Records for this exercise Start Marker
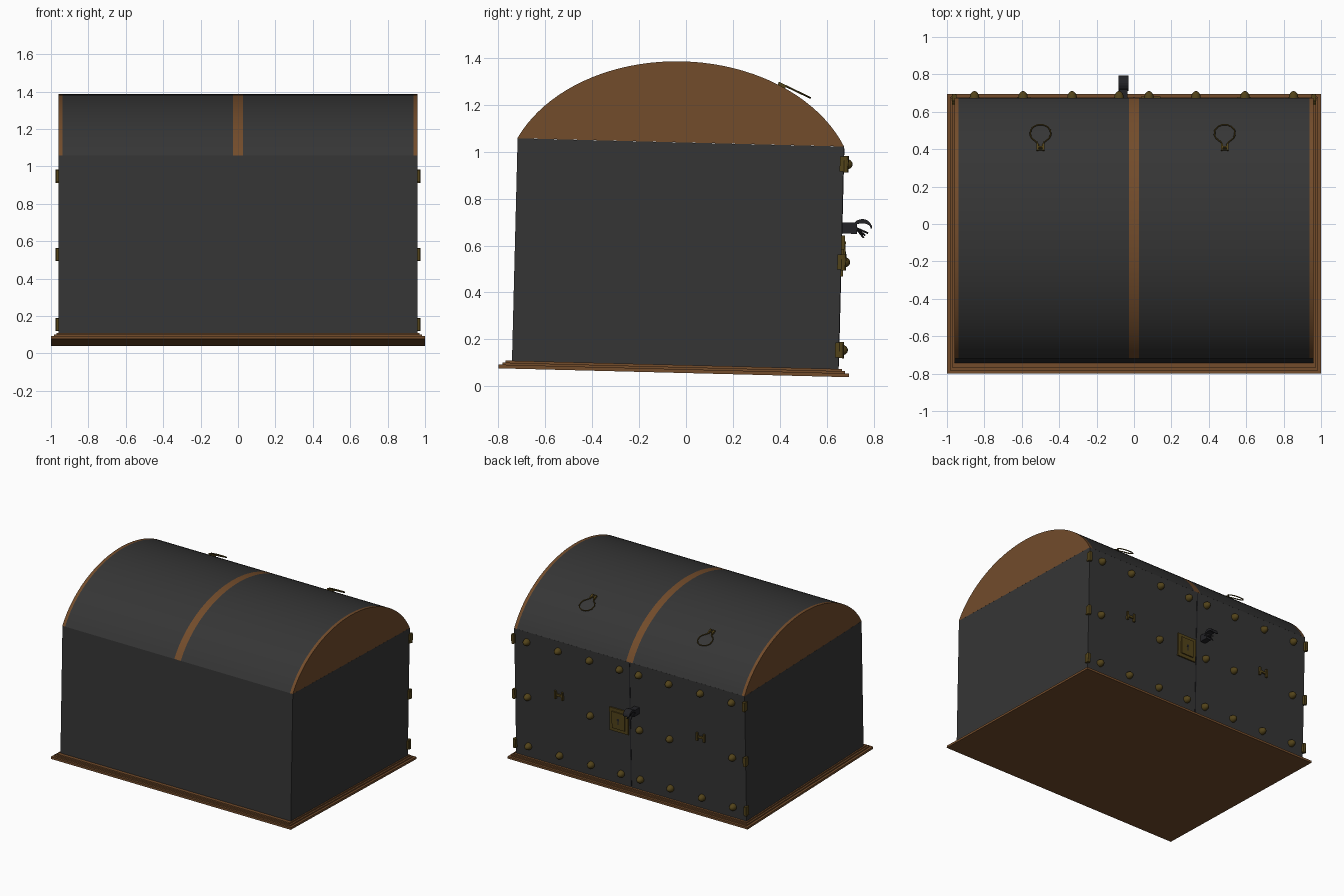
import bpy, bmesh, math
from mathutils import Matrix, Vector

if "Cube" in bpy.data.objects:
    bpy.data.objects.remove(bpy.data.objects["Cube"])

TILT = Matrix.Rotation(math.radians(-1.45), 4, 'X')   # whole chest leans slightly
CY = -0.049                                           # chest centre in y
BACK = 0.648                                          # back panel plane


def material(name, rgb):
    m = bpy.data.materials.new(name)
    m.diffuse_color = (*rgb, 1)
    m.use_nodes = True
    m.node_tree.nodes["Principled BSDF"].inputs["Base Color"].default_value = m.diffuse_color
    return m


GREY = material("charcoal_panel", (0.036, 0.036, 0.036))
WOOD = material("brown_wood", (0.17, 0.072, 0.024))
BRASS = material("dark_brass", (0.085, 0.056, 0.010))
BLACK = material("black_iron", (0.017, 0.017, 0.020))


def finish(name, bm, mats, smooth=False):
    bmesh.ops.recalc_face_normals(bm, faces=bm.faces)
    bm.transform(TILT)
    me = bpy.data.meshes.new(name)
    bm.to_mesh(me)
    bm.free()
    ob = bpy.data.objects.new(name, me)
    bpy.context.collection.objects.link(ob)
    for m in mats:
        me.materials.append(m)
    if smooth:
        bpy.ops.object.select_all(action='DESELECT')
        ob.select_set(True)
        bpy.context.view_layer.objects.active = ob
        bpy.ops.object.shade_smooth_by_angle(angle=math.radians(35))
    return ob


def add_box(bm, x0, x1, y0, y1, z0, z1):
    mat = Matrix.Translation(((x0 + x1) / 2, (y0 + y1) / 2, (z0 + z1) / 2)) @ \
        Matrix.Diagonal((x1 - x0, y1 - y0, z1 - z0, 1))
    bmesh.ops.create_cube(bm, size=1, matrix=mat)


def boxes(name, mat, *dims):
    bm = bmesh.new()
    for d in dims:
        add_box(bm, *d)
    return finish(name, bm, [mat])


def tube(name, mat, pts, r, matrix, cyclic=False):
    cu = bpy.data.curves.new(name, 'CURVE')
    cu.dimensions = '3D'
    cu.bevel_depth = r
    cu.bevel_resolution = 2
    cu.use_fill_caps = True
    sp = cu.splines.new('POLY')
    sp.points.add(len(pts) - 1)
    for p, q in zip(sp.points, pts):
        p.co = (*q, 1)
    sp.use_cyclic_u = cyclic
    tmp = bpy.data.objects.new("tmp", cu)
    bpy.context.collection.objects.link(tmp)
    dg = bpy.context.evaluated_depsgraph_get()
    me = bpy.data.meshes.new_from_object(tmp.evaluated_get(dg))
    bm = bmesh.new()
    bm.from_mesh(me)
    bm.transform(matrix)
    bpy.data.objects.remove(tmp)
    bpy.data.meshes.remove(me)
    return finish(name, bm, [mat], True)


# Stepped wooden base
for i, (hx, inset, z0, z1) in enumerate([(1.0, 0, .056, .072),
                                         (.983, .017, .072, .081),
                                         (.970, .030, .081, .090)]):
    boxes(f"base_step_{i + 1}", WOOD, (-hx, hx, -.802 + inset, .694 - inset, z0, z1))

# Body
boxes("chest_body", GREY, (-.96, .96, -.745, BACK, .088, 1.039))

# Domed lid: elliptical profile swept through x, wood strips and ends by x
A, B, ZC, HALF = .75, .548, .837, .697
tmax = math.asin(HALF / A)
N = 40
profile = []
for i in range(N + 1):
    t = -tmax + 2 * tmax * i / N
    profile.append((CY + A * math.sin(t), ZC + B * math.cos(t)))
bm = bmesh.new()
rings = [[bm.verts.new((x, y, z)) for y, z in profile]
         for x in (-.96, -.937, -.027, .027, .937, .96)]
for k, (r, s) in enumerate(zip(rings, rings[1:])):
    for i in range(N):
        f = bm.faces.new((r[i], r[i + 1], s[i + 1], s[i]))
        f.material_index = 1 if k % 2 == 0 else 0
    bm.faces.new((r[0], s[0], s[-1], r[-1]))
for r in (rings[0], rings[-1]):
    bm.faces.new(r).material_index = 1
finish("domed_lid", bm, [GREY, WOOD], True)

# Seam between the two back doors
boxes("door_seam", BLACK, (-.004, .004, BACK - .005, BACK + .002, .10, 1.03))

# Domed studs in three rows on the back
bm = bmesh.new()
for z, xs in ((.964, (.08, .331, .593, .853)),
              (.546, (.08, .331, .853)),
              (.171, (.08, .331, .593, .853))):
    for x in xs:
        for s in (-1, 1):
            if z == .546 and s * x == .08:
                continue                              # lock plate sits here
            bmesh.ops.create_uvsphere(
                bm, u_segments=16, v_segments=10, radius=1,
                matrix=Matrix.Translation((s * x, BACK, z)) @
                Matrix.Diagonal((.026, .039, .026, 1)))
finish("back_studs", bm, [BRASS], True)

# Corner hinges: side leaf and barrel
for s, side in ((-1, "left"), (1, "right")):
    bm = bmesh.new()
    for z in (.964, .546, .171):
        xs = sorted((s * .95, s * .972))
        add_box(bm, *xs, .632, .668, z - .032, z + .032)
        bmesh.ops.create_cone(bm, cap_ends=True, segments=12, radius1=.012, radius2=.012,
                              depth=.07, matrix=Matrix.Translation((s * .963, .658, z)))
    finish(f"{side}_hinges", bm, [BRASS])

# H-shaped brackets on the back doors
for s, side in ((-1, "left"), (1, "right")):
    x, z = s * .59, .63
    boxes(f"{side}_door_bracket", BRASS,
          (x - .036, x - .022, BACK - .005, BACK + .014, z - .03, z + .03),
          (x + .022, x + .036, BACK - .005, BACK + .014, z - .03, z + .03),
          (x - .03, x + .03, BACK - .005, BACK + .010, z - .008, z + .008))

# Lock plate with raised frame and keyhole
x0, x1, z0, z1 = .012, .168, .485, .660
boxes("lock_plate", BRASS, (x0, x1, BACK - .005, BACK + .010, z0, z1),
      (x0 + .025, x1 - .025, BACK, BACK + .018, z0 + .025, z1 - .025))
bm = bmesh.new()
add_box(bm, .086, .094, BACK, BACK + .020, .545, .575)
bmesh.ops.create_cone(bm, cap_ends=True, segments=16, radius1=.010, radius2=.010, depth=.01,
                      matrix=Matrix.Translation((.09, BACK + .015, .582)) @
                      Matrix.Rotation(math.pi / 2, 4, 'X'))
finish("keyhole", bm, [BLACK])

# Iron latch: block, curved thumb piece and loose prongs
boxes("latch_block", BLACK, (-.077, -.035, BACK, .712, .668, .716))
bm = bmesh.new()
arc = [(.735 + .042 * math.cos(a), .692 + .040 * math.sin(a))
       for a in [math.pi * i / 10 for i in range(11)]]
inner = [(.735 + .036 * math.cos(a), .692 + .022 * math.sin(a))
         for a in [math.pi * i / 10 for i in range(10, -1, -1)]]
L = [bm.verts.new((-.082, y, z)) for y, z in arc + inner]
R = [bm.verts.new((-.030, y, z)) for y, z in arc + inner]
n = len(L)
for i in range(n):
    j = (i + 1) % n
    bm.faces.new((L[i], L[j], R[j], R[i]))
for i in range(10):
    for q in (L, R):
        bm.faces.new((q[i], q[i + 1], q[n - 2 - i], q[n - 1 - i]))
finish("latch_thumb_piece", bm, [BLACK])
for i, (x, y, z) in enumerate([(-.068, .742, .652), (-.056, .760, .672), (-.044, .748, .662)]):
    tube(f"latch_prong_{i + 1}", BLACK, [(x, .705, .695), (x, y, z)], .004, Matrix())

# Pear-shaped loop handles on the lid with small H mounts
half = [(.012, 0), (.012, .030), (.020, .045), (.046, .068), (.055, .090),
        (.052, .118), (.036, .138), (.014, .148)]
loop = [(x, y, 0) for x, y in half] + [(-x, y, 0) for x, y in reversed(half)]
for xc, side in ((-.50, "left"), (.485, "right")):
    M = Matrix.Translation((xc, .364, 1.304)) @ Matrix.Rotation(math.radians(-24.2), 4, 'X')
    tube(f"{side}_lid_handle", BRASS, loop, .004, M, True)
    bm = bmesh.new()
    for s in (-1, 1):
        add_box(bm, s * .016 - .005, s * .016 + .005, -.002, .034, -.010, .004)
    add_box(bm, -.016, .016, .012, .020, -.010, .004)
    bm.transform(M)
    finish(f"{side}_handle_mount", bm, [BRASS])
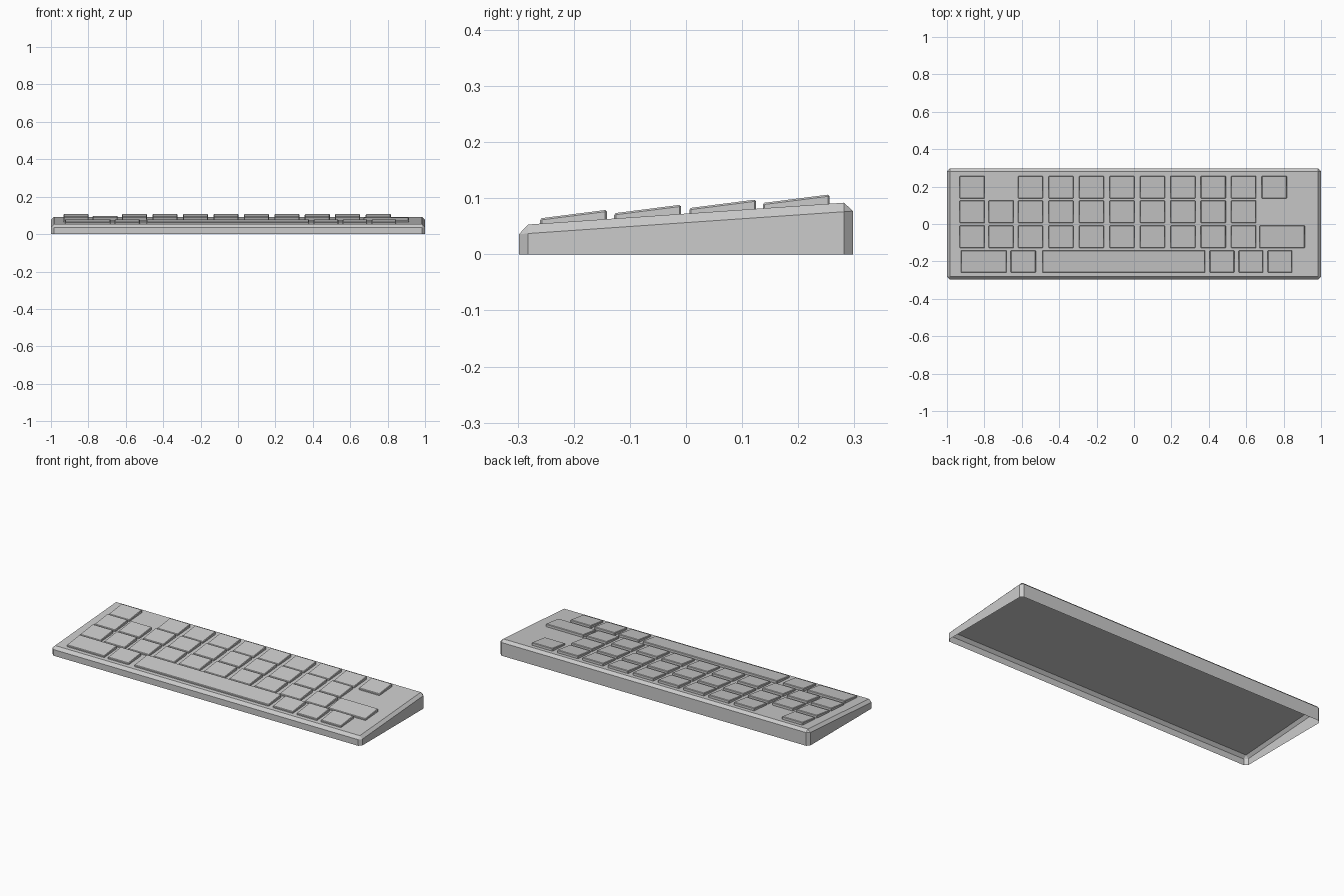
import bpy, bmesh

if "Cube" in bpy.data.objects:
    bpy.data.objects.remove(bpy.data.objects["Cube"])


def plate_z(y):
    # height of the sloping top plate
    return 0.0725 + 0.069 * y


def wedge(name, x0, x1, y0, y1, base, top, bevel):
    """Open-bottomed wedge; base and top are (front z, back z)."""
    bm = bmesh.new()
    bmesh.ops.create_cube(bm, size=1)
    bottom = [v for v in bm.verts if v.co.z < 0]
    bottom_face = [f for f in bm.faces if all(v in bottom for v in f.verts)][0]
    bottom_edges = set(bottom_face.edges)
    for v in bm.verts:
        zs = base if v.co.z < 0 else top
        back = v.co.y > 0
        v.co = (x1 if v.co.x > 0 else x0, y1 if back else y0, zs[back])
    # one-step chamfer on the top and corner edges
    bmesh.ops.bevel(bm, geom=[e for e in bm.edges if e not in bottom_edges],
                    offset=bevel, segments=1, affect='EDGES', profile=0.5)
    bm.normal_update()
    low = min(bm.faces, key=lambda f: f.normal.z)
    bmesh.ops.delete(bm, geom=[low], context='FACES')
    mesh = bpy.data.meshes.new(name)
    bm.to_mesh(mesh)
    bm.free()
    obj = bpy.data.objects.new(name, mesh)
    bpy.context.collection.objects.link(obj)
    return obj


# Sloping case shell
D = 0.2975
wedge("case", -1, 1, -D, D, (0, 0), (plate_z(-D), plate_z(D)), 0.016)

# Key rows: front edge y, then (left x, width) of each key
W = 0.134
main = [(-0.62 + 0.1628 * i, W) for i in range(8)]
left = (-0.932, W)
second = (-0.777, W)
rows = [
    (-0.260, [(-0.925, 0.243), (-0.659, W), (-0.489, 0.869),
              (0.405, W - 0.003), (0.56, W - 0.003), (0.715, W - 0.003)]),
    (-0.128, [left, second] + main + [(0.67, 0.243)]),
    (0.006, [left, second] + main),
    (0.137, [left] + main + [(0.683, W)]),
]

# Keycaps, tilted a little more than the plate
for r, (y, keys) in enumerate(rows):
    y1 = y + 0.119
    base = (plate_z(y), plate_z(y1))
    for k, (x, w) in enumerate(keys):
        wedge(f"key_{r + 1}_{k + 1}", x, x + w, y, y1, base,
              (base[0] + 0.0095, base[1] + 0.0165), 0.003)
Records for this exercise End Marker
- **Directions for this task**:
Among the lines of the data, find every one that holds "Diagonal" and copy it.

- **Output of the task**:
        Matrix.Diagonal((x1 - x0, y1 - y0, z1 - z0, 1))
                Matrix.Diagonal((.026, .039, .026, 1)))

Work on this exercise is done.